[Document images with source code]

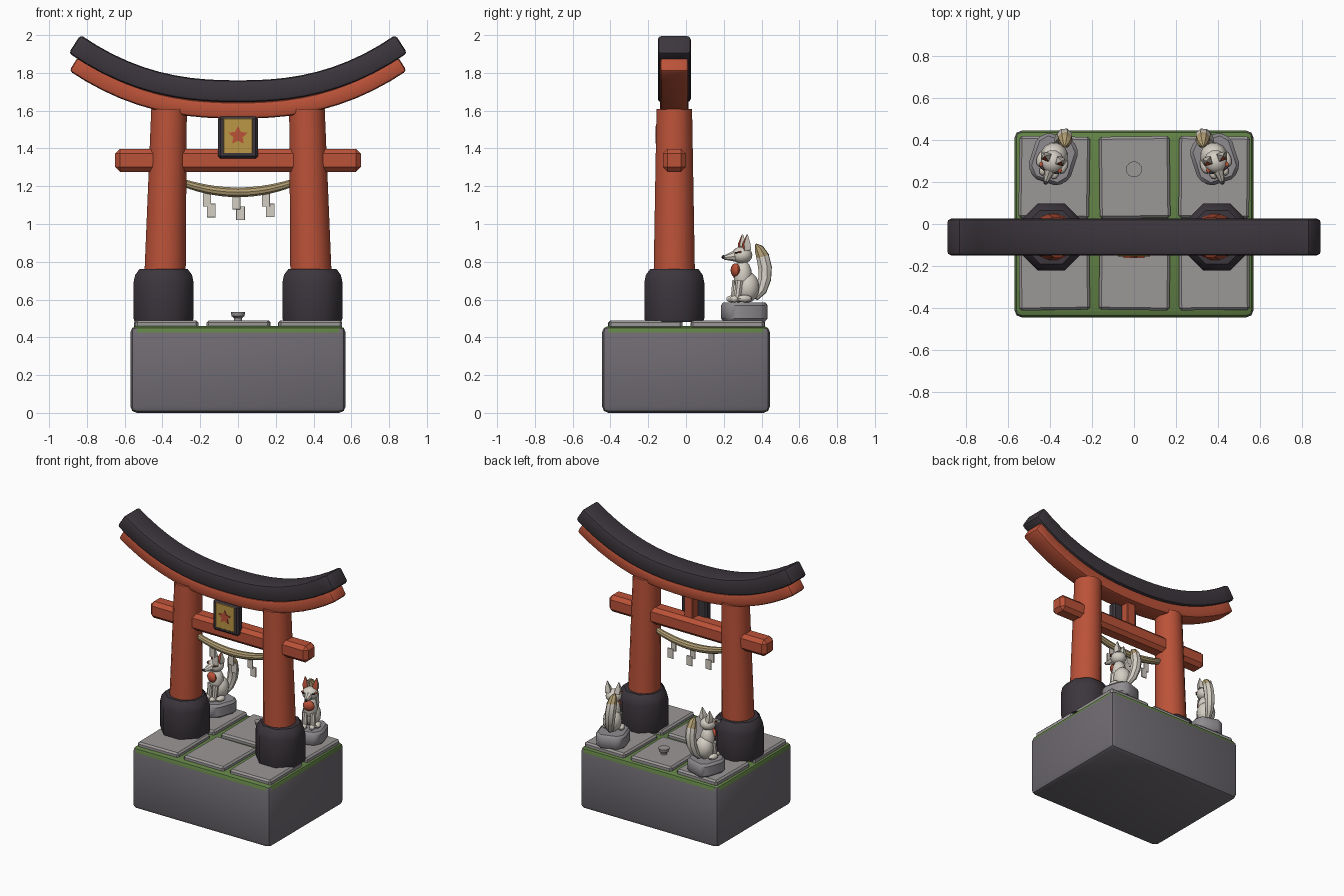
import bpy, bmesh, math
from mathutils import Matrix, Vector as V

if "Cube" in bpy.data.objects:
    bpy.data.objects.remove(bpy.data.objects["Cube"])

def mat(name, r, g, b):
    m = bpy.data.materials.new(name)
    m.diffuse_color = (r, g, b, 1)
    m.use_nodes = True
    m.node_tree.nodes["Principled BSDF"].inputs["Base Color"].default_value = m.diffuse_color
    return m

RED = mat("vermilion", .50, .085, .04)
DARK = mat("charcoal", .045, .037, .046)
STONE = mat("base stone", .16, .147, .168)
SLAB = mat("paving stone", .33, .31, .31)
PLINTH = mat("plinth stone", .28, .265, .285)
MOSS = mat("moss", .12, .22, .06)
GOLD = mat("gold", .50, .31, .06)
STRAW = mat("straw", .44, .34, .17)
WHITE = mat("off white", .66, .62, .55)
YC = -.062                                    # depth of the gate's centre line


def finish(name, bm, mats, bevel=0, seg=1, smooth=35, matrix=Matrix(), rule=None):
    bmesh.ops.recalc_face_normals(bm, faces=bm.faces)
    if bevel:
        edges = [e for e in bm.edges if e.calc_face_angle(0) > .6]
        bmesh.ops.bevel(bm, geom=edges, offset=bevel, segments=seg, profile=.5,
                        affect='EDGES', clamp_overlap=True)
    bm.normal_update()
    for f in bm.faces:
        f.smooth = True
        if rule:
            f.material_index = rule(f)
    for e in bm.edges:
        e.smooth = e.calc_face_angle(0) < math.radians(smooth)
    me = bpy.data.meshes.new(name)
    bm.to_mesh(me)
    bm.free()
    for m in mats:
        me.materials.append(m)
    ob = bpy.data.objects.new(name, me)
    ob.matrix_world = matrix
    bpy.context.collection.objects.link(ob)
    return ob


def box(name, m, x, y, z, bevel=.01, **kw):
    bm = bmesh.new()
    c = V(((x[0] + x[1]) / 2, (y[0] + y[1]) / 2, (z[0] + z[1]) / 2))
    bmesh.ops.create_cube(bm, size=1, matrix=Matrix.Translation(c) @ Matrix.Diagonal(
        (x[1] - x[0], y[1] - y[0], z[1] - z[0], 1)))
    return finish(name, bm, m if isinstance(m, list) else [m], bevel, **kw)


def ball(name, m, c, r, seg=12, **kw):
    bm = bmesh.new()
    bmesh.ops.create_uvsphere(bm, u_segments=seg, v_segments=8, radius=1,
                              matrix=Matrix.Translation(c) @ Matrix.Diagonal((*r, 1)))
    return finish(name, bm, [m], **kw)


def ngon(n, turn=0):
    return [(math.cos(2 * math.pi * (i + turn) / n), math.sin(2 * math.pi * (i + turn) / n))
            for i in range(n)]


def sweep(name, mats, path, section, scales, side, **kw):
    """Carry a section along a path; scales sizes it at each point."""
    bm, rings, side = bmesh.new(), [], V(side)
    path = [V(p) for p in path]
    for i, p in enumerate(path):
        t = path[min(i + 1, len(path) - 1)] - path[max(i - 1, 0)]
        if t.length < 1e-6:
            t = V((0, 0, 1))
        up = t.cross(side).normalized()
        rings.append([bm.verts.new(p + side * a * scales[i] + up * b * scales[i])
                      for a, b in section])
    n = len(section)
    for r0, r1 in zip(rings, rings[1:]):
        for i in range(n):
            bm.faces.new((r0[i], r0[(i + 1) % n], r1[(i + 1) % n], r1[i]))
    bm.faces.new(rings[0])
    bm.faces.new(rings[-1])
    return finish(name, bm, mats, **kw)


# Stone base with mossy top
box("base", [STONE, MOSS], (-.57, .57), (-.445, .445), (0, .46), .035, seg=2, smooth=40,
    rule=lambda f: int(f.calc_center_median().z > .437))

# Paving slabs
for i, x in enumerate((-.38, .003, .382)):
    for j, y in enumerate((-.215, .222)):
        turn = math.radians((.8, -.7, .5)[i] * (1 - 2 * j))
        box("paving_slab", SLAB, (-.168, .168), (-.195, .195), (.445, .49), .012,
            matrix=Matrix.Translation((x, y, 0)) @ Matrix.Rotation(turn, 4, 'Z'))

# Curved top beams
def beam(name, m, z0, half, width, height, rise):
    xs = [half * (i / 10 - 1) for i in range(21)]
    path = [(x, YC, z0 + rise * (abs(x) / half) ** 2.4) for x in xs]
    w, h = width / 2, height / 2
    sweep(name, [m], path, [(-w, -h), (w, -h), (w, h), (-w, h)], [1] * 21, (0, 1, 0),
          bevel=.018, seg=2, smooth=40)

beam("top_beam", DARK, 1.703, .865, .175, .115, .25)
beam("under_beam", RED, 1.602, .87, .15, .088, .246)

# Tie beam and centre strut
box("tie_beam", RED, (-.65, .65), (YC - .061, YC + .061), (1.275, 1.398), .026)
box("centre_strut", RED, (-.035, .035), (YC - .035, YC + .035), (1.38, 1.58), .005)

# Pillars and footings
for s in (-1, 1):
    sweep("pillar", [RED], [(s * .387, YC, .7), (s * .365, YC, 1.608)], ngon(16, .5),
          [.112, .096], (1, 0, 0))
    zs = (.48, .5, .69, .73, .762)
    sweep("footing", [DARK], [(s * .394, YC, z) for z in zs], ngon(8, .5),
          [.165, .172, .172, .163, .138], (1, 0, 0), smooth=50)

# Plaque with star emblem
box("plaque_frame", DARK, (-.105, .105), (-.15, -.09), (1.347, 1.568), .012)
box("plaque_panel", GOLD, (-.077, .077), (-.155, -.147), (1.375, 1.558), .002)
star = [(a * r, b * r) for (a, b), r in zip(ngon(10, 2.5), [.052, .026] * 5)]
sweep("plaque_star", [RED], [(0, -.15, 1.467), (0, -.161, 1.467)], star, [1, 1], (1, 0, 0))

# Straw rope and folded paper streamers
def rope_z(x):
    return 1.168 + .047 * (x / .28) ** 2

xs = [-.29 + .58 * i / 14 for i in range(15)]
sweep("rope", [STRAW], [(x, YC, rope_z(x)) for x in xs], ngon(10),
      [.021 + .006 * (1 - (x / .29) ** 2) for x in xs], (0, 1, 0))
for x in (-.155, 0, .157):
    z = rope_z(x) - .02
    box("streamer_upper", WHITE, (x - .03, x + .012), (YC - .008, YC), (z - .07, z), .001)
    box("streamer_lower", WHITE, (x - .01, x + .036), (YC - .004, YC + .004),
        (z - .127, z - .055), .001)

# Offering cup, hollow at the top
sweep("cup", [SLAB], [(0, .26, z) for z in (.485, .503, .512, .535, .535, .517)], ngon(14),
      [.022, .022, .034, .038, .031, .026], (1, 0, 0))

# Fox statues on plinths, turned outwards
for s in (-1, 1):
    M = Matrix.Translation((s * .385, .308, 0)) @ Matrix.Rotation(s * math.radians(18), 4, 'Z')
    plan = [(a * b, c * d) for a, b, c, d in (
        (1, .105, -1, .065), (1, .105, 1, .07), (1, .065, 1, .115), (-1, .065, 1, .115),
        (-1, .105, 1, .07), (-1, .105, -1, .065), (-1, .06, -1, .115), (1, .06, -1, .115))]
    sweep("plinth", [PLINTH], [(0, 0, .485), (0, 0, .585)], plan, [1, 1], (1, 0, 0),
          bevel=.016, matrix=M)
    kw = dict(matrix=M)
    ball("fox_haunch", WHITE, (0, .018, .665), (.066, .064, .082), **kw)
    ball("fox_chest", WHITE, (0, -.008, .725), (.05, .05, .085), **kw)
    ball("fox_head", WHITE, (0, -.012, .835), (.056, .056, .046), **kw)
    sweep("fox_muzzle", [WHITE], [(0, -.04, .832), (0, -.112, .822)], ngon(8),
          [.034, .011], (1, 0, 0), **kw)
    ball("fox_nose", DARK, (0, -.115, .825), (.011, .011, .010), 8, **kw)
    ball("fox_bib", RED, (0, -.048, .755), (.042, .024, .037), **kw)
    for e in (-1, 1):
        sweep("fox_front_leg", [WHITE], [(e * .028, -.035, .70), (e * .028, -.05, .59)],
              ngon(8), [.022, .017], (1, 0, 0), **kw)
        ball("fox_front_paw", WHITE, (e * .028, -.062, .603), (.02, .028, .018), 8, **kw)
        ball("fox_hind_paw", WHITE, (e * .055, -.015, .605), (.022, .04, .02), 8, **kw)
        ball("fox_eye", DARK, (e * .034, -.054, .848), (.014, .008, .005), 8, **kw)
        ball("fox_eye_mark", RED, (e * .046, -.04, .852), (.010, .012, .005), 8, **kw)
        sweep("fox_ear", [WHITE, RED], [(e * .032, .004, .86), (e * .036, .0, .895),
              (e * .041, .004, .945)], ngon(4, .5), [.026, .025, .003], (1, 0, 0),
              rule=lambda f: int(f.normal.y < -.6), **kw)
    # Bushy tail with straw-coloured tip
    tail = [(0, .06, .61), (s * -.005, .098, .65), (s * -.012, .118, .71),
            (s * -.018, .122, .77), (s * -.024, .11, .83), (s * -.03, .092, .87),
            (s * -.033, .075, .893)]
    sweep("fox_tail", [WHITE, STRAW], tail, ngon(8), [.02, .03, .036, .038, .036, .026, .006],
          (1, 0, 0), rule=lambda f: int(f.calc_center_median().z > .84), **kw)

What the task asks. Copy out every line in the entries above that holds "faces".

Your solution.
    bmesh.ops.recalc_face_normals(bm, faces=bm.faces)
    for f in bm.faces:
            bm.faces.new((r0[i], r0[(i + 1) % n], r1[(i + 1) % n], r1[i]))
    bm.faces.new(rings[0])
    bm.faces.new(rings[-1])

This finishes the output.